Problem details = Copy the result of filtering the entries below for lines that include the string "objects".

***** Task input *****

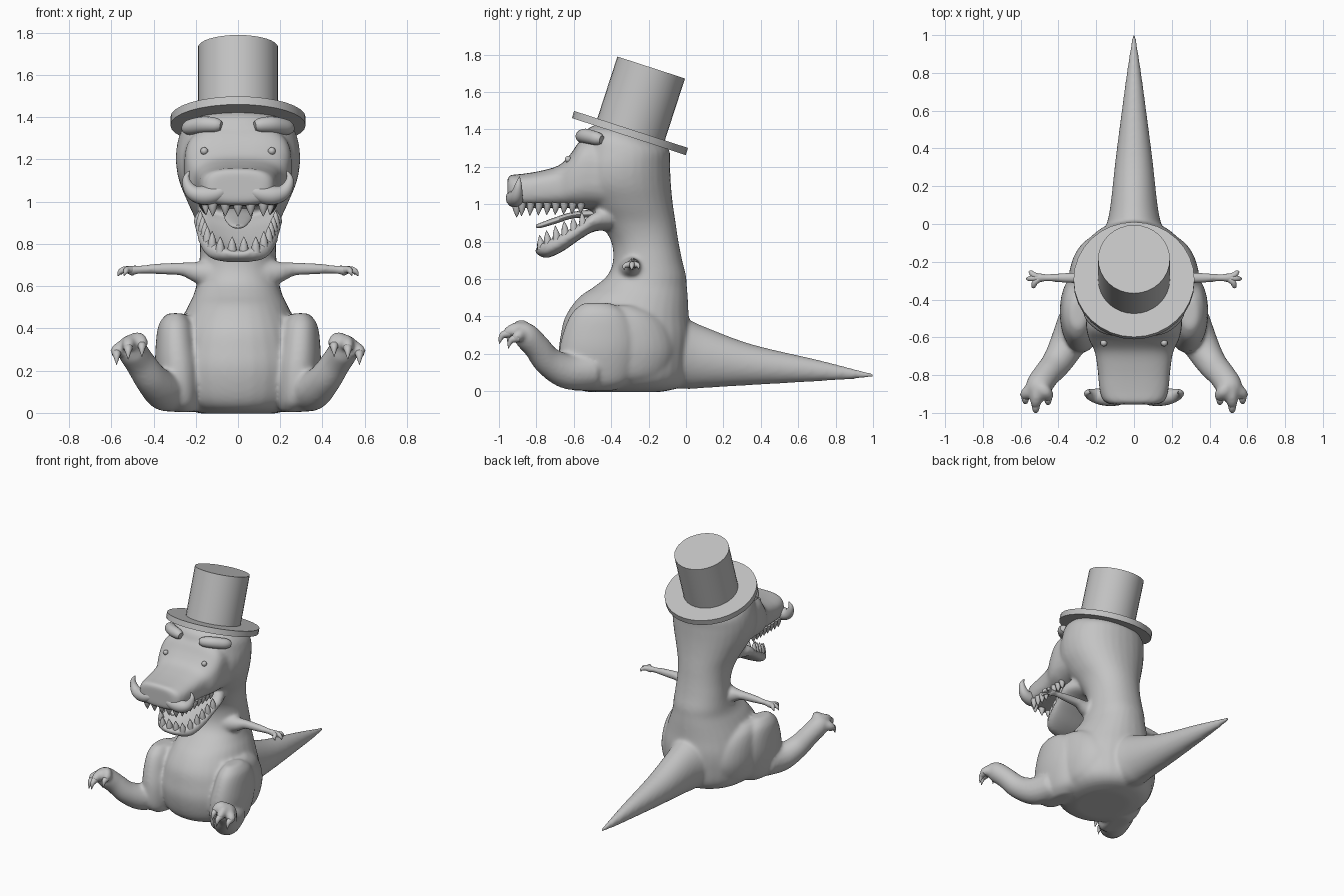
import bpy, bmesh, math
from mathutils import Vector, Matrix

grey = bpy.data.materials.new("plain grey")
grey.diffuse_color = (0.55, 0.55, 0.55, 1)


def spline(keys, steps=5):
    """Smooth curve through tuples of any length."""
    out = []
    for i in range(len(keys) - 1):
        k0, k1 = keys[max(i - 1, 0)], keys[i]
        k2, k3 = keys[i + 1], keys[min(i + 2, len(keys) - 1)]
        for s in range(steps):
            t = s / steps
            out.append([b + 0.5 * t * (c - a + t * (2*a - 5*b + 4*c - d + t * (3*(b - c) + d - a)))
                        for a, b, c, d in zip(k0, k1, k2, k3)])
    return out + [list(keys[-1])]


def ring(c, u, v, p=2.0, n=32):
    pts = []
    for i in range(n):
        a = 2 * math.pi * i / n
        ca, sa = math.cos(a), math.sin(a)
        pts.append(c + u * math.copysign(abs(ca) ** (2 / p), ca) + v * math.copysign(abs(sa) ** (2 / p), sa))
    return pts


def loft(bm, rings):
    vr = [[bm.verts.new(p) for p in r] for r in rings]
    n = len(vr[0])
    for a, b in zip(vr, vr[1:]):
        for i in range(n):
            bm.faces.new((a[i], a[(i + 1) % n], b[(i + 1) % n], b[i]))
    bm.faces.new(vr[0][::-1])
    bm.faces.new(vr[-1])


def slices(bm, axis, keys, p=2.0, side=1, dent=0.0):
    """Keys: position along axis, centre x, half width, low and high on the other axis.
    dent hollows the top by that share of the height."""
    rings = []
    for t, xc, hw, lo, hi in spline(keys):
        m, h = (lo + hi) / 2, abs(hi - lo) / 2
        if axis == 'z':
            r = ring(Vector((xc * side, m, t)), Vector((hw, 0, 0)), Vector((0, h, 0)), p)
        else:
            r = ring(Vector((xc * side, t, m)), Vector((hw, 0, 0)), Vector((0, 0, h)), p)
            for v in r:
                if dent and v.z > m and abs(v.x) < 0.8 * hw:
                    v.z -= dent * 2 * h * (1 - (v.x / (0.8 * hw)) ** 2)
        rings.append(r)
    loft(bm, rings)


def tube(bm, keys, side=1, n=16, steps=5):
    """Keys: x, y, z, radius."""
    pts = spline(keys, steps)
    ps = [Vector((k[0] * side, k[1], k[2])) for k in pts]
    rings, u = [], None
    for i, k in enumerate(pts):
        t = (ps[min(i + 1, len(ps) - 1)] - ps[max(i - 1, 0)]).normalized()
        if u is None:
            u = t.orthogonal()
        u = (u - t * u.dot(t)).normalized()
        r = max(k[3], 0.001)
        rings.append(ring(ps[i], u * r, t.cross(u) * r, 2, n))
    loft(bm, rings)


def spike(bm, base, tip, r, side=1):
    mid = [(a + b) / 2 for a, b in zip(base, tip)]
    tube(bm, [(*base, r), (*mid, r * 0.75), (*tip, 0.001)], side, 10, 2)


def finish(name, bm):
    bmesh.ops.recalc_face_normals(bm, faces=bm.faces[:])
    me = bpy.data.meshes.new(name)
    bm.to_mesh(me)
    bm.free()
    me.materials.append(grey)
    ob = bpy.data.objects.new(name, me)
    bpy.context.collection.objects.link(ob)
    return ob


# Body: overlapping volumes fused into one smooth skin
bm = bmesh.new()
# torso, neck and skull
slices(bm, 'z', [
    (-0.004, 0, 0.17, -0.52, -0.14), (0.02, 0, 0.25, -0.61, -0.04), (0.08, 0, 0.305, -0.655, 0.005),
    (0.20, 0, 0.325, -0.68, 0.02), (0.30, 0, 0.315, -0.67, 0.025), (0.40, 0, 0.285, -0.645, 0.015),
    (0.50, 0, 0.24, -0.575, 0.01), (0.56, 0, 0.21, -0.49, 0.005), (0.62, 0, 0.195, -0.42, 0.0),
    (0.70, 0, 0.185, -0.39, -0.02), (0.80, 0, 0.18, -0.40, -0.04), (0.90, 0, 0.197, -0.46, -0.055),
    (1.00, 0, 0.24, -0.54, -0.07), (1.10, 0, 0.28, -0.60, -0.08), (1.20, 0, 0.295, -0.60, -0.085),
    (1.29, 0, 0.285, -0.58, -0.09), (1.35, 0, 0.26, -0.56, -0.16), (1.40, 0, 0.20, -0.53, -0.25),
    (1.435, 0, 0.08, -0.46, -0.32)], 2.15)
# tail
slices(bm, 'y', [
    (-0.20, 0, 0.20, 0.03, 0.42), (0.0, 0, 0.145, 0.012, 0.385), (0.10, 0, 0.125, 0.018, 0.345),
    (0.35, 0, 0.097, 0.033, 0.252), (0.70, 0, 0.052, 0.053, 0.17), (0.90, 0, 0.024, 0.065, 0.12),
    (1.01, 0, 0.008, 0.075, 0.095)])
# upper snout
slices(bm, 'y', [
    (-0.40, 0, 0.26, 0.97, 1.34), (-0.52, 0, 0.255, 0.975, 1.36), (-0.57, 0, 0.25, 0.975, 1.335),
    (-0.62, 0, 0.235, 0.98, 1.265), (-0.68, 0, 0.207, 0.98, 1.208), (-0.78, 0, 0.192, 0.98, 1.178),
    (-0.88, 0, 0.182, 0.98, 1.162), (-0.935, 0, 0.162, 0.985, 1.157), (-0.955, 0, 0.125, 1.0, 1.145)], 3)
# lower jaw, hollowed on top
slices(bm, 'y', [
    (-0.40, 0, 0.18, 0.86, 1.00), (-0.49, 0, 0.21, 0.855, 0.975), (-0.57, 0, 0.20, 0.81, 0.915),
    (-0.66, 0, 0.183, 0.748, 0.865), (-0.74, 0, 0.152, 0.713, 0.825), (-0.785, 0, 0.105, 0.725, 0.795),
    (-0.806, 0, 0.05, 0.742, 0.775)], 2.6, dent=0.4)
for s in (1, -1):
    # thigh, and the hip that blends it into the back
    slices(bm, 'z', [
        (0.004, 0.255, 0.055, -0.61, -0.38), (0.06, 0.27, 0.09, -0.67, -0.30),
        (0.20, 0.28, 0.11, -0.68, -0.26), (0.32, 0.29, 0.10, -0.655, -0.27),
        (0.42, 0.295, 0.08, -0.61, -0.32), (0.472, 0.295, 0.04, -0.55, -0.40)], 2.1, s)
    slices(bm, 'z', [
        (0.02, 0.17, 0.07, -0.50, -0.20), (0.08, 0.18, 0.135, -0.55, -0.11), (0.20, 0.18, 0.165, -0.57, -0.06),
        (0.32, 0.18, 0.165, -0.56, -0.08), (0.41, 0.19, 0.14, -0.53, -0.15),
        (0.46, 0.21, 0.09, -0.50, -0.26)], 2, s)
    # shin and foot
    tube(bm, [
        (0.30, -0.50, 0.11, 0.10), (0.35, -0.63, 0.105, 0.095), (0.41, -0.735, 0.16, 0.08),
        (0.465, -0.80, 0.24, 0.072), (0.505, -0.86, 0.30, 0.07), (0.52, -0.90, 0.32, 0.05)], s)
    # toes
    for x, y, z in ((0.455, -0.905, 0.335), (0.52, -0.945, 0.32), (0.575, -0.90, 0.295)):
        tube(bm, [(0.505, -0.85, 0.305, 0.042), ((x + 0.505) / 2, (y - 0.85) / 2, z + 0.015, 0.036),
                  (x, y, z, 0.031), (x, y - 0.02, z - 0.023, 0.022)], s)
    # arm
    tube(bm, [
        (0.12, -0.29, 0.655, 0.075), (0.20, -0.29, 0.668, 0.05), (0.26, -0.285, 0.681, 0.034),
        (0.36, -0.285, 0.682, 0.028), (0.46, -0.285, 0.68, 0.021), (0.50, -0.285, 0.675, 0.027),
        (0.53, -0.285, 0.67, 0.02)], s)
body = finish("body", bm)
rm = body.modifiers.new("fuse", 'REMESH')
rm.mode = 'VOXEL'
rm.voxel_size = 0.011
rm.use_smooth_shade = True
sm = body.modifiers.new("soften", 'SMOOTH')
sm.factor = 0.5
sm.iterations = 12

# Claws on toes and fingers
bm = bmesh.new()
for s in (1, -1):
    for x, y, z in ((0.455, -0.915, 0.325), (0.52, -0.958, 0.312), (0.575, -0.91, 0.287)):
        tube(bm, [(x, y + 0.015, z, 0.024), (x, y - 0.025, z - 0.015, 0.017), (x, y - 0.041, z - 0.06, 0.001)], s)
finish("toe_claws", bm)
bm = bmesh.new()
for s in (1, -1):
    for x, y, z in ((0.555, -0.255, 0.665), (0.568, -0.29, 0.66), (0.54, -0.33, 0.662)):
        tube(bm, [(0.495, -0.285, 0.676, 0.018), ((0.495 + x) / 2 + 0.006, (y - 0.285) / 2, 0.678, 0.016),
                  (x - 0.008, y, z + 0.006, 0.011), (x, y, z - 0.012, 0.002)], s, 12)
finish("fingers", bm)

# Teeth along both jaws
bm = bmesh.new()
for s in (1, -1):
    for i in range(8):
        y = -0.56 - 0.045 * i
        spike(bm, (0.17 - 0.002 * i, y, 1.01), (0.165 - 0.002 * i, y - 0.005, 0.95 - 0.002 * i), 0.022, s)
for i in range(5):
    x = -0.12 + 0.06 * i
    spike(bm, (x, -0.905, 1.01), (x, -0.905, 0.93), 0.027)
finish("upper_teeth", bm)
bm = bmesh.new()
for s in (1, -1):
    for i in range(5):
        y = -0.55 - 0.047 * i
        x = 0.178 - 0.011 * i - (0.012 if i == 4 else 0)
        z = 0.82 + 0.52 * (y + 0.74)
        spike(bm, (x, y, z - 0.035), (x, y - 0.008, z + 0.04), 0.022, s)
for i in range(4):
    x = -0.084 + 0.056 * i
    spike(bm, (x, -0.772, 0.76), (x, -0.783, 0.835), 0.024)
finish("lower_teeth", bm)

# Tongue
bm = bmesh.new()
slices(bm, 'y', [
    (-0.46, 0, 0.07, 0.93, 0.975), (-0.60, 0, 0.07, 0.925, 0.96), (-0.70, 0, 0.06, 0.895, 0.93),
    (-0.78, 0, 0.035, 0.873, 0.90), (-0.802, 0, 0.01, 0.876, 0.89)])
finish("tongue", bm)

# Eyes, eyebrows and moustache
bm = bmesh.new()
for s in (1, -1):
    bmesh.ops.create_uvsphere(bm, u_segments=16, v_segments=10, radius=0.018,
                              matrix=Matrix.Translation((0.16 * s, -0.63, 1.24)))
finish("eyes", bm)
bm = bmesh.new()
for s in (1, -1):
    tube(bm, [(0.08, -0.565, 1.36, 0.022), (0.105, -0.558, 1.363, 0.034), (0.16, -0.538, 1.365, 0.039),
              (0.21, -0.50, 1.357, 0.038), (0.235, -0.47, 1.35, 0.034), (0.25, -0.45, 1.345, 0.022)], s)
finish("eyebrows", bm)
bm = bmesh.new()
for s in (1, -1):
    tube(bm, [(0.05, -0.935, 1.06, 0.01), (0.075, -0.93, 1.048, 0.03), (0.115, -0.922, 1.034, 0.042),
              (0.165, -0.915, 1.03, 0.045), (0.21, -0.908, 1.042, 0.037), (0.237, -0.90, 1.075, 0.026),
              (0.245, -0.895, 1.112, 0.016), (0.23, -0.89, 1.147, 0.002)], s)
finish("moustache", bm)

# Top hat, tilted back
bm = bmesh.new()
tilt = Matrix.Translation((0, -0.306, 1.362)) @ Matrix.Rotation(math.radians(-18), 4, 'X')
for r, z0, z1 in ((0.32, 0.0, 0.04), (0.19, 0.02, 0.388)):
    loft(bm, [[tilt @ p for p in ring(Vector((0, 0, z)), Vector((r, 0, 0)), Vector((0, r, 0)))]
              for z in (z0, z1)])
finish("top_hat", bm)

# Shading
for ob in bpy.context.collection.objects:
    ob.select_set(ob is not body)
    if ob is not body:
        bpy.context.view_layer.objects.active = ob
bpy.ops.object.shade_smooth_by_angle(angle=math.radians(40))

*****

Task answer =
    ob = bpy.data.objects.new(name, me)
    bpy.context.collection.objects.link(ob)
for ob in bpy.context.collection.objects:
        bpy.context.view_layer.objects.active = ob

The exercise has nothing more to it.